REVIEW — “Game Night”
After helming the abysmal Vacation reboot back in 2015, I wasn’t holding out much hope for Jonathan Goldstein and John Francis Daley’s second film to be any better. Let’s face it: it’s pretty rare for a director (or directors) that made an awful movie to bounce back and make one that is great. Goldstein and Daley deliver that rarity with Game Night, an absolutely hilarious, energetic, original, and surprisingly dark comedy. The film follows couple Annie (Rachel McAdams) and Max (Jason Bateman) who fell in love due to their mutual love for competition. They regularly hold a game night where their best friends Ryan (Billy Magnussen) and equally tight-knight couple Michelle (Kylie Bunbury) and Kevin (Lamorne Morris) also compete with them.
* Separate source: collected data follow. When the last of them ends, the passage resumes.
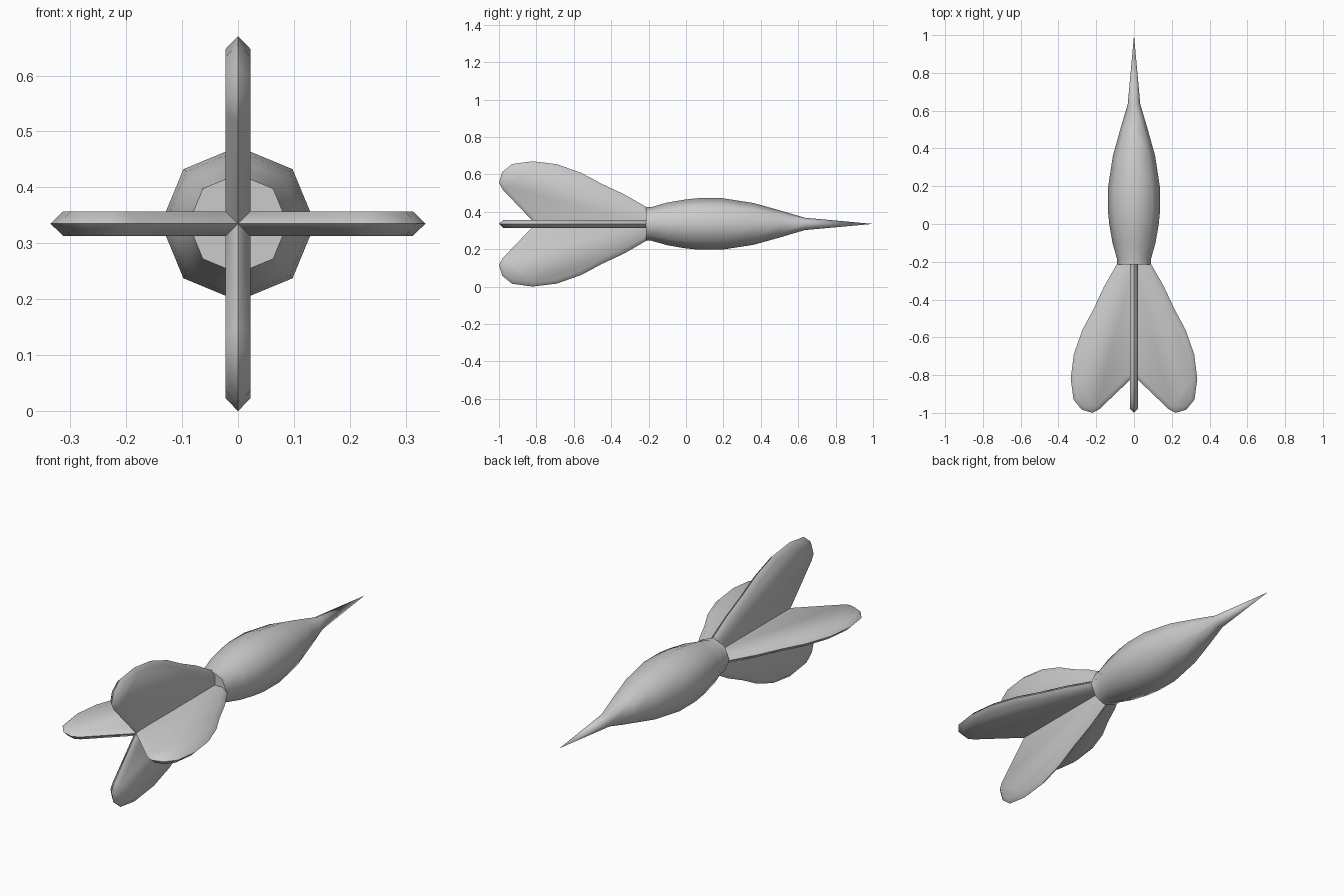
import bpy
from math import cos, sin, pi, radians
from mathutils import Vector

if "Cube" in bpy.data.objects:
    bpy.data.objects.remove(bpy.data.objects["Cube"])

AXIS_Z = 0.335
SIDES = 8
T = 0.022  # half fin thickness, also the edge bevel width


def make_object(name, verts, faces, roll=0.0):
    mesh = bpy.data.meshes.new(name)
    mesh.from_pydata(verts, [], faces)
    mesh.update()
    ob = bpy.data.objects.new(name, mesh)
    ob.location.z = AXIS_Z
    ob.rotation_euler.y = roll
    bpy.context.collection.objects.link(ob)
    bpy.ops.object.select_all(action='DESELECT')
    ob.select_set(True)
    bpy.context.view_layer.objects.active = ob
    bpy.ops.object.mode_set(mode='EDIT')
    bpy.ops.mesh.select_all(action='SELECT')
    bpy.ops.mesh.normals_make_consistent(inside=False)
    bpy.ops.object.mode_set(mode='OBJECT')
    bpy.ops.object.shade_smooth_by_angle(angle=radians(50))
    return ob


# Body: octagonal barrel with a tail collar and needle tip, (y, radius)
profile = [(-0.215, 0.089), (-0.185, 0.090), (-0.10, 0.114), (0.0, 0.131),
           (0.07, 0.138), (0.19, 0.138), (0.36, 0.112), (0.50, 0.073),
           (0.635, 0.033)]
verts = [(r * cos(2 * pi * k / SIDES), y, r * sin(2 * pi * k / SIDES))
         for y, r in profile for k in range(SIDES)]
faces = [(i * SIDES + k, i * SIDES + (k + 1) % SIDES,
          (i + 1) * SIDES + (k + 1) % SIDES, (i + 1) * SIDES + k)
         for i in range(len(profile) - 1) for k in range(SIDES)]
last = (len(profile) - 1) * SIDES
verts.append((0, 1.0, 0))
faces += [(last + k, last + (k + 1) % SIDES, len(verts) - 1) for k in range(SIDES)]
faces.append(tuple(range(SIDES)))
make_object("dart_body", verts, faces)

# Fins: leaf outline (y, radius) with a ridge edge bevelled to both flat sides
outline = [(-0.205, 0.086), (-0.33, 0.158), (-0.45, 0.214), (-0.56, 0.273),
           (-0.69, 0.319), (-0.82, 0.335), (-0.93, 0.320), (-0.983, 0.277),
           (-1.0, 0.220), (-0.98, 0.183), (-0.805, 0.0)]
pts = [Vector(p) for p in outline]
inner = []
for i, p in enumerate(pts):
    dirs = []
    if i > 0:
        dirs.append((p - pts[i - 1]).normalized())
    if i < len(pts) - 1:
        dirs.append((pts[i + 1] - p).normalized())
    normals = [Vector((-d.y, d.x)) for d in dirs]
    m = sum(normals, Vector((0, 0))).normalized()
    inner.append(p + m * T / m.dot(normals[0]))
inner[0] = Vector((pts[0].x, pts[0].y - T * 1.15))
inner[-1] = Vector((pts[-1].x + T * 1.4, 0))

root = Vector((-0.205, 0.0))
n = len(pts)
side = inner + [root]
fin_verts = ([(0, p.x, p.y) for p in pts + [root]]
             + [(T, p.x, p.y) for p in side] + [(-T, p.x, p.y) for p in side])
A, B = n + 1, 2 * (n + 1)
fin_faces = [tuple(range(A, B)), tuple(range(B, B + n + 1))]
for i in range(n + 1):
    j = (i + 1) % (n + 1)
    fin_faces += [(i, j, A + j, A + i), (i, j, B + j, B + i)]

for k, label in enumerate(("top", "right", "bottom", "left")):
    make_object("fin_" + label, fin_verts, fin_faces, k * pi / 2)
After Max’s older and supposedly more successful brother Brooks (Kyle Chandler) returns to town, he decides he wants to host a game night himself and switch it up a little by making a live-action roleplaying game for them in the theme of a murder mystery. Sure enough, at Brooks’ game night, he is kidnapped by mysterious men and taken away in a van. All that is left behind is an unconscious agent and evidence files that are scattered throughout the house. This sets the friends on a path to solve the mystery.
One of the most admirable qualities about Game Night is simply how consistently funny and entertaining it is. A lot of modern comedies suffer from the “all the best jokes were in the trailer!” curse. Game Night is thankfully immune to that, as nearly every minute of this is filled with hysterical laughs and fun twists to its already zany story. Jason Bateman and Rachel McAdams both share genuine chemistry with one another, but individually give their best comedic performances in years. McAdams has a standout scene with a gun that had me cracking up and Bateman is genuinely the King of straight-faced comedy. Billy Magnussen is also a standout here, as the lovable but clueless friend who brings a new woman over for every game night. On this particular night, he brings over Sarah (Sharon Horgan) because she is “smart and British” but in reality, she is just older and Irish. Kylie Bunbury and Lamorne Morris also share solid chemistry with one another and carry one of the funniest gags throughout the film where Lamorne’s character Kevin constantly tries to guess something about his wife’s past. I won’t get too specific to avoid spoilers, but the payoff is one of the biggest laughs that the film has to offer. However, the standout here is undeniably Jesse Plemons as Max and Annie’s creepy neighbor/local police officer Gary. Plemons turns in an original, creepy, and absolutely hysterical performance as Gary. If you’ve seen his work in stuff like Breaking Bad or Black Mirror, you know he’s a great actor. But this proves that his range extends greatly to comedy.
One element of Game Night that genuinely surprised me was how well directed it was from beginning to end. From the slickness in the editing to the great camerawork during car chases and action sequences to a legitimately fantastic use of sound effects, close-ups, and other filmmaking techniques for comedic affect… this is one of the best-directed comedies I’ve seen in many years. So much so that I was left scratching my head, wondering where these talents were hiding when these guys were directing Vacation. Even though I enjoyed this film from the very first scene, once the plot started to kick-in, I knew I would start to lose appreciation for it as it went along and the plot became more predictable. While I can say that there are some formulaic elements at play, for the most part, Game Night is a genuinely well-plotted film with genuine twists and turns throughout. It’s impressive how Daly and Goldstein manage to balance mystery, intensity, and gigantic laughs in a way that feels totally natural to both the story and characters. This is something you rarely find in most studio comedies these days.
The worst thing that I can say about Game Night is that some areas in the film contain fewer laughs than others, but that isn’t even a huge issue for me considering that was usually in service towards the story or characters – both of which are elements that end up paying off in a satisfying way by the end. Yes, it loses a tiny bit of steam in the third act – but it still features some heavy laughs and doesn’t take a cheap road out of closing the story. It’s not a perfect comedy by any means, but Game Night is genuinely a perfect film to see with a big audience on a Friday night. It has plenty of surprises, laughs, and even a solid amount of heartfelt moments between its characters that feel earned by the end. I was really impressed with how this turned out. If Daley and Goldstein do end up directing DC’s Flashpoint film, then I’m now considerably more excited for it than I was before. I can’t wait to see what these guys do next. 4/5.